Last night I watched two movies.
Transformation: The Life and Legacy of Werner Erhard.
This is quite a fun trip down memory lane for anybody who took est (or, in my case, Lifespring — basically the same thing).
I did all the trainings they offered in 1980. Basic, IPE, and TC 12, in Seattle. At the time, it was so different from normal education that many of my friends and family members thought I was in a cult or new religion. ABC’s 20/20 did an exposé accusing Lifespring of being a cult. (I think they actually shot footage of the training I was in). My mother talked with a psychiatrist about how to get me deprogrammed. She wanted me to talk to him, which I did, from a pay phone in Seattle. est and Lifespring were his special interests. He told me I was in a cult.
Now, thirty years later, I can honestly say what hundreds of thousands of other graduates have said: it made a profound difference in the quality of my life, and I’ve lived my life differently as a result.
And it’s not a cult. Or a religion. It’s an educational course. In fact, I audited the Basic Training twice again, years later, and received renewal credit toward my teacher’s license.
The most interesting thing about revisiting this material now is to see how mainstream this kind of education has become in the time since then.
Experiential learning has been around forever. But formalized experiential education was a little radical then.
Dr. Phil and Oprah use a similar approach with their guests every day. Countless books and DVD’s help people gain similar awareness.
Phrases like “getting it,” “experiencing a breakthrough,” “thinking outside the box,” “coming from” a certain “place,” “what you resist, persists,” (est), “what you resist is what you become,” (Lifespring), “thanks for sharing,” and “making a difference” were strange jargon from the training then. Schools and businesses use these terms regularly now.

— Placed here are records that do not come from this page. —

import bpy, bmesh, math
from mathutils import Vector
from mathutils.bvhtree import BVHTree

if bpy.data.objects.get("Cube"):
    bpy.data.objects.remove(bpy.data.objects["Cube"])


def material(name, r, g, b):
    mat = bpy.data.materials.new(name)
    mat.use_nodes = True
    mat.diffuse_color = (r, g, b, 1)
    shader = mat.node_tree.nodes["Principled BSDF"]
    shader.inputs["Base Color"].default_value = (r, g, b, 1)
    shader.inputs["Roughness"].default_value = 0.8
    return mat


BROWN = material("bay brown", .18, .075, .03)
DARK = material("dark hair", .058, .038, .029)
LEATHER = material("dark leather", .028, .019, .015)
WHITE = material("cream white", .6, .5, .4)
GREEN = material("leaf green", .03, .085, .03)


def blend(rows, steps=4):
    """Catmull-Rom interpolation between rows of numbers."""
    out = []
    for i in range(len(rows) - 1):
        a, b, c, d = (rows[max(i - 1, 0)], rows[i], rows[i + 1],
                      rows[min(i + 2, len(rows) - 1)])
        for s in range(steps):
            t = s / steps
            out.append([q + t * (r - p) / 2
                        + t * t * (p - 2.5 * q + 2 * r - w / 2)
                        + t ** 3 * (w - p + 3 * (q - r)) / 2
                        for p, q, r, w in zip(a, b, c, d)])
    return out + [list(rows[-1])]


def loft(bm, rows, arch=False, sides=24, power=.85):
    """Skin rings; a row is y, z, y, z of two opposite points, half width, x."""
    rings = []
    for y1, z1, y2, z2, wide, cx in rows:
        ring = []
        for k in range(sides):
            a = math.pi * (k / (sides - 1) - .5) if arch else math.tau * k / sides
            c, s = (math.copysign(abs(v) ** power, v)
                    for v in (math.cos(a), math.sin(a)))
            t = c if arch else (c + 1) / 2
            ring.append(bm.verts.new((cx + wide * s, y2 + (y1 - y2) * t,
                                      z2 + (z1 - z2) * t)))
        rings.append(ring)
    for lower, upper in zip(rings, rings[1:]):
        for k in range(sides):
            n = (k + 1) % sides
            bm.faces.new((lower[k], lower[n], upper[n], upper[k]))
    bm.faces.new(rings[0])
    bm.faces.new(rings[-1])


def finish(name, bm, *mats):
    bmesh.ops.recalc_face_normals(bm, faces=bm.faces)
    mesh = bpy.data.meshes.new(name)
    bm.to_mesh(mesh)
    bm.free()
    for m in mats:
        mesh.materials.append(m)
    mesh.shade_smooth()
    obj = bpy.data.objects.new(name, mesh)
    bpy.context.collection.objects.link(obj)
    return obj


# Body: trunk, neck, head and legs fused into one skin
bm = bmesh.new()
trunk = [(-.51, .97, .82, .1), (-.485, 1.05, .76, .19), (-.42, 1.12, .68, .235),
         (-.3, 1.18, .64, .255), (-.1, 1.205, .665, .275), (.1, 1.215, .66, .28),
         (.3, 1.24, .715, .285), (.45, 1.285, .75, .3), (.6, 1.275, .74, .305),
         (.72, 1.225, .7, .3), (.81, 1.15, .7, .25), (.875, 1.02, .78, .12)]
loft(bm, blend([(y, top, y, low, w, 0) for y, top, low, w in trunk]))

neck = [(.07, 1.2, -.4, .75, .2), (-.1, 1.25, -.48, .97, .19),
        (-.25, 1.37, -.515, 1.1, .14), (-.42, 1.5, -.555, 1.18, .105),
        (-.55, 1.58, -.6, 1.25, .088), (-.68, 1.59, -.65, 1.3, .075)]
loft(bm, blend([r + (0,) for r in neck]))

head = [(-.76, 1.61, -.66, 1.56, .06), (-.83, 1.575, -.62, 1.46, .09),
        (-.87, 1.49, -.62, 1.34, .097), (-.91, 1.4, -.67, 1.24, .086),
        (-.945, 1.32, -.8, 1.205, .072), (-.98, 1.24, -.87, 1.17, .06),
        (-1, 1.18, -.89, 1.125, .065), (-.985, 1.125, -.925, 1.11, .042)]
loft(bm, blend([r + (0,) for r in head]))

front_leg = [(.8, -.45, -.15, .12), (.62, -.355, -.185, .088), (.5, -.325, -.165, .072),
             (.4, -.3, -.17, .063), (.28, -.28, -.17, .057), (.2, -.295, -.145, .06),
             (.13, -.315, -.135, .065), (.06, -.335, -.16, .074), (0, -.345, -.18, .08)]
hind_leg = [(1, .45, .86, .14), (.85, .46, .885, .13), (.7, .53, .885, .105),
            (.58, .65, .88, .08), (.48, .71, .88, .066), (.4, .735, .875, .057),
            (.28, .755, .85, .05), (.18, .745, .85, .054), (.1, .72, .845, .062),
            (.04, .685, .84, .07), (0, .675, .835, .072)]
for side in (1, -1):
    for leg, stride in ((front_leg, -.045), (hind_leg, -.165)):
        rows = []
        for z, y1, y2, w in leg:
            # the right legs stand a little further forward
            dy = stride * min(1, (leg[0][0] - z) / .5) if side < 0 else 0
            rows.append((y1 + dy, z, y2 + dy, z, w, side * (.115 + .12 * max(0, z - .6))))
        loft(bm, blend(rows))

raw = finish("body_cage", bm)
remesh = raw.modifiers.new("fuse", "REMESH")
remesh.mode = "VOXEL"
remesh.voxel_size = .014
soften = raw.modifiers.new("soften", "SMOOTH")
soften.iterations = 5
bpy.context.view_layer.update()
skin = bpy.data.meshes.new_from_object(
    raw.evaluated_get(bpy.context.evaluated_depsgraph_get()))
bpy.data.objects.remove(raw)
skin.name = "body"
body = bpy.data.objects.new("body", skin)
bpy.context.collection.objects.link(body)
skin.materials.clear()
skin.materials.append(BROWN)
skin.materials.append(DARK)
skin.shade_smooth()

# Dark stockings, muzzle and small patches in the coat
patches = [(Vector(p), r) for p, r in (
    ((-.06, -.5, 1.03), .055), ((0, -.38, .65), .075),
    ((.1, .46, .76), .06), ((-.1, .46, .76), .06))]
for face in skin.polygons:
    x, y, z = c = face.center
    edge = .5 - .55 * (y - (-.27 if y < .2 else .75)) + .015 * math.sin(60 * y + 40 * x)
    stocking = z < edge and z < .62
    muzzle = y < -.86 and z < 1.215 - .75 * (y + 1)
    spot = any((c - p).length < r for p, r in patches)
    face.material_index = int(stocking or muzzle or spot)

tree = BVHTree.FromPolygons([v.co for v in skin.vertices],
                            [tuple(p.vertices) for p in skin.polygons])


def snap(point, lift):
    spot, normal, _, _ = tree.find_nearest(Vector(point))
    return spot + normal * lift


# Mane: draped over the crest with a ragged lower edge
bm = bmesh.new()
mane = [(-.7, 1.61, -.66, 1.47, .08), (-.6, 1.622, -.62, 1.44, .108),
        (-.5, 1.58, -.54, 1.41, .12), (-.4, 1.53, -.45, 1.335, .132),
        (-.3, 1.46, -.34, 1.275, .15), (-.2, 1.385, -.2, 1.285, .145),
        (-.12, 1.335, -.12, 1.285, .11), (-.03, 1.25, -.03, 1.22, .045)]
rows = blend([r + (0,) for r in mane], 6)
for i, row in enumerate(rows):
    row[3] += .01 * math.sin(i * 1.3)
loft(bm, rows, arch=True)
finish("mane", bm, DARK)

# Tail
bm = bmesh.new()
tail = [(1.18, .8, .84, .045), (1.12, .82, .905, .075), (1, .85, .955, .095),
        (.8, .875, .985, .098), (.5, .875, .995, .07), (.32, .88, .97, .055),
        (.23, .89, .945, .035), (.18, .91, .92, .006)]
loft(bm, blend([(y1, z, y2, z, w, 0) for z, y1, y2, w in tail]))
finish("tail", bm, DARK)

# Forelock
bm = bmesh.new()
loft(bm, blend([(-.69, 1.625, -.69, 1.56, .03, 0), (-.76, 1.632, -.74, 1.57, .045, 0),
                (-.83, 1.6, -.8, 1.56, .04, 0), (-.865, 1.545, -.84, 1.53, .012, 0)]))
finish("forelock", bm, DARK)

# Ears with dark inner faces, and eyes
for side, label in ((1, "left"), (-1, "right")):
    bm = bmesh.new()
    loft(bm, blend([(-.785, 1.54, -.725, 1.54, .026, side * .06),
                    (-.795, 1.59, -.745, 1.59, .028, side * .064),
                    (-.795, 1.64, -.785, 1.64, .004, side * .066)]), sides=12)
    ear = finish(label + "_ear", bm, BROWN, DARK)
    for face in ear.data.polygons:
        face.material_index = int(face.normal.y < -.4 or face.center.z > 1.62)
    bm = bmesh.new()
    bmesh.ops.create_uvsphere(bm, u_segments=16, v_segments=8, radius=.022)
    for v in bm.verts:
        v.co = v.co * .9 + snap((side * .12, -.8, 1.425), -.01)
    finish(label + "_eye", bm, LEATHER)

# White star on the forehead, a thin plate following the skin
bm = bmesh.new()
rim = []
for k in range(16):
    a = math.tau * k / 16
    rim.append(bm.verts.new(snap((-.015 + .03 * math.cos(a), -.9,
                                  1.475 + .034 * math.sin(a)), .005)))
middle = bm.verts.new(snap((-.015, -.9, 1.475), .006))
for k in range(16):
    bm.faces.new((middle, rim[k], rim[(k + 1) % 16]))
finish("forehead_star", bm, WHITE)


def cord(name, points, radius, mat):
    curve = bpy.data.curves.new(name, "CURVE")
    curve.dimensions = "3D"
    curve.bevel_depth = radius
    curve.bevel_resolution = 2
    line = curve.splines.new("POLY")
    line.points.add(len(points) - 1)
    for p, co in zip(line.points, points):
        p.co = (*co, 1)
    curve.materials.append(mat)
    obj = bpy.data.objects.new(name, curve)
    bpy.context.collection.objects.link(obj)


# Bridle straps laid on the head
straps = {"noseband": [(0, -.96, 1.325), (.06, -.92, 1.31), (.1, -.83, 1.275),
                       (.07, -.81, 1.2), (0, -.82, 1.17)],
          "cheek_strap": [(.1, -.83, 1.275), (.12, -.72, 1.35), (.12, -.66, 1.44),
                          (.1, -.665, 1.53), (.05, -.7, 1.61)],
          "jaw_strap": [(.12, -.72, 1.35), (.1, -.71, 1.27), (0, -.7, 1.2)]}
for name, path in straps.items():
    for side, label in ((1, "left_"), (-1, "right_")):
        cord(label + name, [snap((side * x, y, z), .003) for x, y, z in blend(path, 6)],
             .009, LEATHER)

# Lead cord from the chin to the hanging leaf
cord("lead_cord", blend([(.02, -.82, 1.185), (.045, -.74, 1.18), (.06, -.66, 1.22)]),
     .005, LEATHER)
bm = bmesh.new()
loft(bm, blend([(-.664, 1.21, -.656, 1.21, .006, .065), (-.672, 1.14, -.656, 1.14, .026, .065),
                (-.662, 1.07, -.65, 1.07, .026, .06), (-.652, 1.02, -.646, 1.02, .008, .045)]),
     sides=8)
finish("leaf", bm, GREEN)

In 1980, the concept of “accountability” — a primary tenet of Lifespring — was something new and weird and different to many people. Since the 90’s, that’s been the big push in public education — although I would suggest that it’s only the same word but applied very differently.
LGATs (large group awareness trainings) take a stand that’s really simple: Every person is important. People can make difference in other people’s lives. The world can be a better place in which to live. It’s possible to spend structured time with other people, with a facilitator, and put this vision into action.
Crazy back then. Normal now.
The other movie I saw was Julie & Julia, which was thoroughly enjoyable. I saw it right after a Thanksgiving feast and got hungry again!